The union has issued a 72-hour strike notice.
Lawrence Eade is president of Purdys Chocolatier.

Workers at Vancouver-based retailer Purdys Chocolatier may go on strike at midnight.

Members of the Unifor Local 2000 have already delivered a 72-hour strike notice, and representatives say that the union is negotiating with management.

Purdys sent BIV a statement to confirm that it is in negotiations with its union, and added that it has "no comment while these discussions continue.”

Brian Gibson, president of Local 2000, said in a statement that "Purdys management have shown little interest in finding a fair solution," and that "we're prepared to negotiate until the deadline to get a fair contract and avoid a disruption for customers."

Local 2000 represents more than 200 factory and warehouse workers in Vancouver, according to the union.

Its key demands include better wages and protection for worker seniority.

Purdys Chocolatier has 81 stores across Canada. Its Vancouver operations also include a factory on Kingsway Ave. and a warehouse on Chester St., which supply chocolate for retail stores.

Founder Richard Carmon Purdy started selling homemade chocolates on Robson Street in Vancouver in 1907.

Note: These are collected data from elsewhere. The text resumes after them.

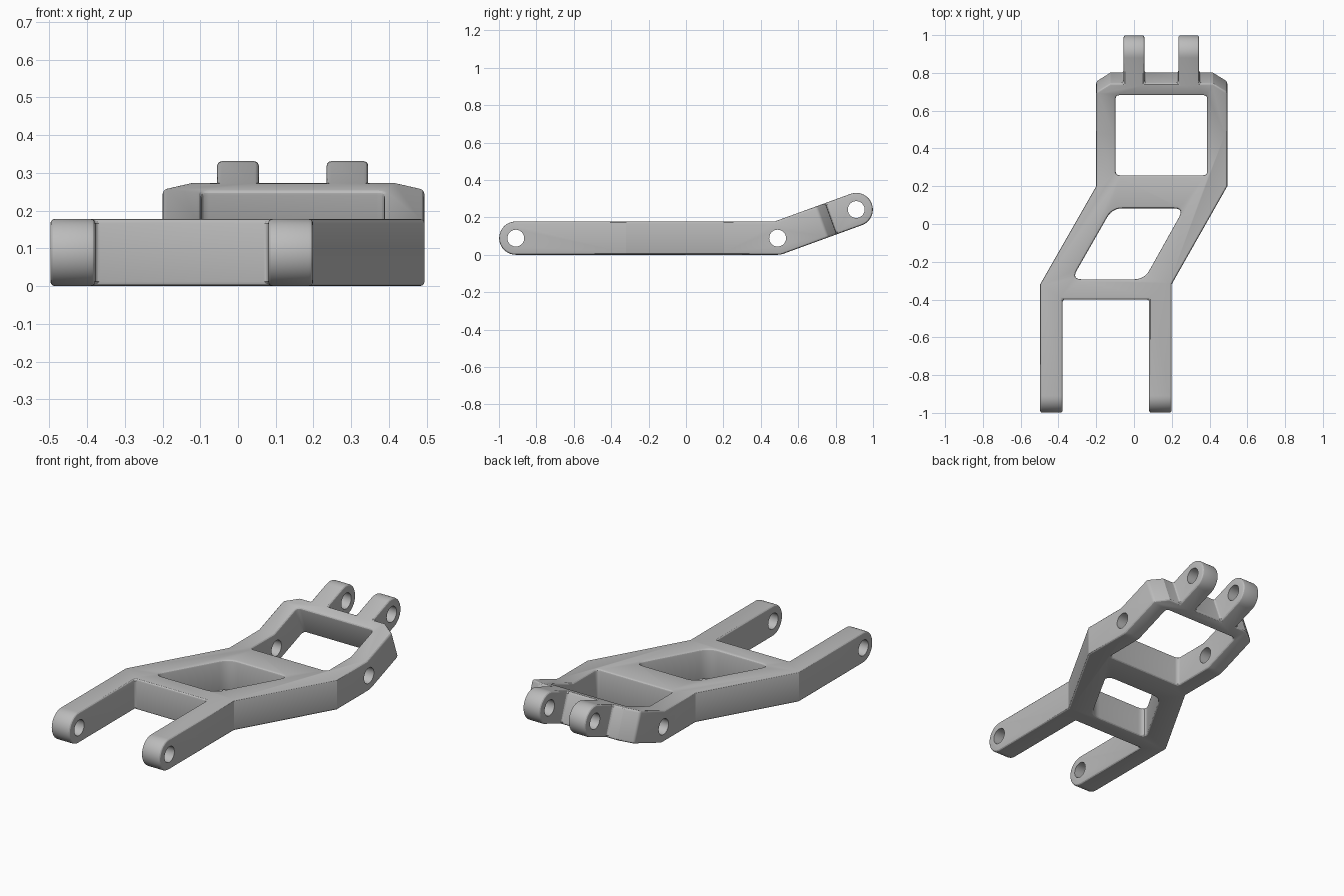
import bpy, bmesh
from math import sin, cos, pi, radians
from mathutils import Vector

cube = bpy.data.objects.get("Cube")
if cube:
    bpy.data.objects.remove(cube)

R = 0.089                      # half thickness of the arm
TILT = radians(20)             # slope of the rear section
FRONT, BEND = Vector((-0.91, R)), Vector((0.49, R))
ALONG, UP = Vector((cos(TILT), sin(TILT))), Vector((-sin(TILT), cos(TILT)))
TIP = BEND + 0.447 * ALONG

metal = bpy.data.materials.new("grey metal")
metal.use_nodes = True
metal.diffuse_color = (0.5, 0.5, 0.5, 1)
metal.node_tree.nodes["Principled BSDF"].inputs["Base Color"].default_value = (0.5, 0.5, 0.5, 1)


def prism(name, low, high):
    """Solid between two matching loops of points."""
    bm = bmesh.new()
    a, b = [[bm.verts.new(p) for p in loop] for loop in (low, high)]
    bm.faces.new(a)
    bm.faces.new(b)
    for i in range(len(a)):
        j = (i + 1) % len(a)
        bm.faces.new((a[i], a[j], b[j], b[i]))
    bmesh.ops.recalc_face_normals(bm, faces=bm.faces)
    mesh = bpy.data.meshes.new(name)
    bm.to_mesh(mesh)
    bm.free()
    mesh.materials.append(metal)
    ob = bpy.data.objects.new(name, mesh)
    bpy.context.collection.objects.link(ob)
    return ob


def arc(centre, r, start, end, steps):
    angles = [radians(start + (end - start) * i / steps) for i in range(steps + 1)]
    return [centre + r * Vector((cos(t), sin(t))) for t in angles]


def side_prism(name, pts):
    """Side profile (y, z) extruded across the width."""
    return prism(name, [(-0.7, *p) for p in pts], [(0.7, *p) for p in pts])


def plan_prism(name, pts):
    """Plan outline; past the bend its walls stand square to the slope."""
    loops = ([], [])
    for x, y in pts:
        past = y > BEND.x
        base = BEND + (y - BEND.x) * ALONG if past else Vector((y, R))
        normal = UP if past else Vector((0, 1))
        for loop, h in zip(loops, (-0.4, 0.4)):
            loop.append((x, *(base + h * normal)))
    return prism(name, *loops)


def rounded(pts, r, steps=6):
    """Round every corner of a plan outline."""
    out = []
    pts = [Vector(p) for p in pts]
    for i, p in enumerate(pts):
        a = p + r * (pts[i - 1] - p).normalized()
        b = p + r * (pts[(i + 1) % len(pts)] - p).normalized()
        for k in range(steps + 1):
            t = k / steps
            out.append((1 - t) ** 2 * a + 2 * t * (1 - t) * p + t * t * b)
    return out


def apply(ob, kind, **settings):
    mod = ob.modifiers.new(kind, kind)
    for key, value in settings.items():
        setattr(mod, key, value)
    bpy.context.view_layer.objects.active = ob
    bpy.ops.object.modifier_apply(modifier=mod.name)


def combine(ob, tool, operation):
    apply(ob, 'BOOLEAN', object=tool, operation=operation, solver='EXACT')
    bpy.data.objects.remove(tool)


# Arm: bent bar with rounded ends, trimmed to the plan outline
arm = side_prism("suspension_arm",
                 arc(FRONT, R, 90, 270, 20) + arc(BEND, R, -90, -70, 4)
                 + arc(TIP, R, -70, 110, 20) + [BEND + R / cos(TILT / 2) * Vector((cos(radians(100)), sin(radians(100))))])

end = BEND.x + 0.303           # rear cross bar
far = 1.2                      # beyond the rounded ends
left_half = [(-0.497, -far), (-0.497, -0.32), (-0.2, 0.2), (-0.2, end - 0.05), (-0.125, end)]
lugs = [(-0.055, end), (-0.055, far), (0.055, far), (0.055, end),
        (0.235, end), (0.235, far), (0.345, far), (0.345, end)]
right_half = [(0.418, end), (0.494, end - 0.05), (0.494, 0.2), (0.199, -0.32), (0.199, -far)]
fork = [(0.08, -far), (0.08, -0.4), (-0.378, -0.4), (-0.378, -far)]
combine(arm, plan_prism("outline", left_half + lugs + right_half + fork), 'INTERSECT')

# Windows
slanted = [(-0.33, -0.293), (0.055, -0.293), (0.265, 0.083), (-0.115, 0.083)]
rear = [(-0.097, 0.258), (0.387, 0.258), (0.387, end - 0.07), (-0.097, end - 0.07)]
combine(arm, plan_prism("slanted_window", rounded(slanted, 0.055)), 'DIFFERENCE')
combine(arm, plan_prism("rear_window", rounded(rear, 0.02, 4)), 'DIFFERENCE')

# Softened edges, then crisp pin holes
apply(arm, 'BEVEL', width=0.012, segments=3, limit_method='ANGLE',
      angle_limit=radians(35), use_clamp_overlap=False)
for centre in (FRONT, BEND, TIP):
    combine(arm, side_prism("pin_hole", arc(centre, 0.045, 0, 348.75, 31)), 'DIFFERENCE')

bpy.ops.object.select_all(action='DESELECT')
arm.select_set(True)
bpy.context.view_layer.objects.active = arm
bpy.ops.object.shade_smooth_by_angle(angle=radians(25))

Flavelle's father, Charles Flavelle, bought the business in 1963, along with partner Eric Wilson. He then bought Wilson's stake in the venture, and sold the business to his daughter in 1997.